<<<<

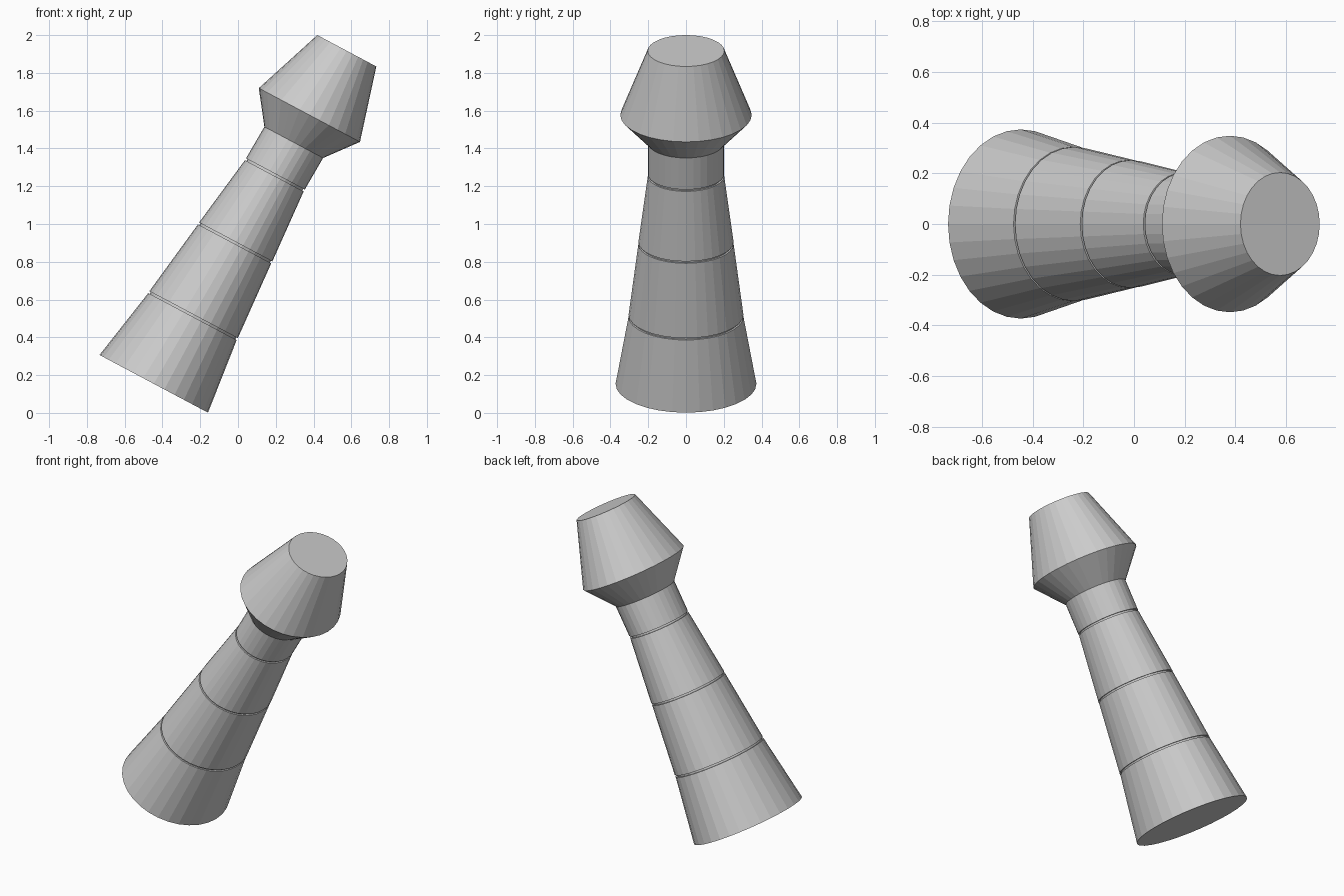
import bpy, bmesh, math

if "Cube" in bpy.data.objects:
    bpy.data.objects.remove(bpy.data.objects["Cube"])

SIDES = 32
TILT = math.radians(28)      # slope of every ring plane
SQUASH = 0.872               # in-plane radius / sideways radius


def loft(name, rings, cap_bottom=False, cap_top=False):
    """Skin a stack of tilted elliptical rings given as (x, z, radius)."""
    bm = bmesh.new()
    loops = []
    for x, z, r in rings:
        loop = []
        for i in range(SIDES):
            a = 2 * math.pi * i / SIDES
            u = r * SQUASH * math.cos(a)
            loop.append(bm.verts.new((x + u * math.cos(TILT),
                                      r * math.sin(a),
                                      z - u * math.sin(TILT))))
        loops.append(loop)
    for lo, hi in zip(loops, loops[1:]):
        for i in range(SIDES):
            j = (i + 1) % SIDES
            bm.faces.new((lo[i], lo[j], hi[j], hi[i]))
    if cap_bottom:
        bm.faces.new(loops[0][::-1])
    if cap_top:
        bm.faces.new(loops[-1])
    bmesh.ops.recalc_face_normals(bm, faces=bm.faces)
    mesh = bpy.data.meshes.new(name)
    bm.to_mesh(mesh)
    bm.free()
    obj = bpy.data.objects.new(name, mesh)
    bpy.context.collection.objects.link(obj)
    return obj


# Leaning shaft: tapered sections parted by thin grooves
base = (-0.446, 0.154, 0.373)
joints = [(-0.238, 0.515, 0.304), (-0.015, 0.90, 0.252), (0.195, 1.26, 0.202)]
neck = (0.295, 1.432, 0.202)
shaft = [base]
for x, z, r in joints:
    dx, dz = 0.003, 0.005
    shaft += [(x - dx, z - dz, r), (x - dx, z - dz, r - 0.01),
              (x + dx, z + dz, r - 0.01), (x + dx, z + dz, r)]
shaft.append(neck)
loft("shaft", shaft, cap_bottom=True)

# Flared head with a flat tip
loft("head", [neck, (0.378, 1.577, 0.348), (0.576, 1.917, 0.203)], cap_top=True)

>>>>

#### What to do:
Check each line of the records for the word "True" and extract those that contain it.

#### Worked solution:
loft("shaft", shaft, cap_bottom=True)
loft("head", [neck, (0.378, 1.577, 0.348), (0.576, 1.917, 0.203)], cap_top=True)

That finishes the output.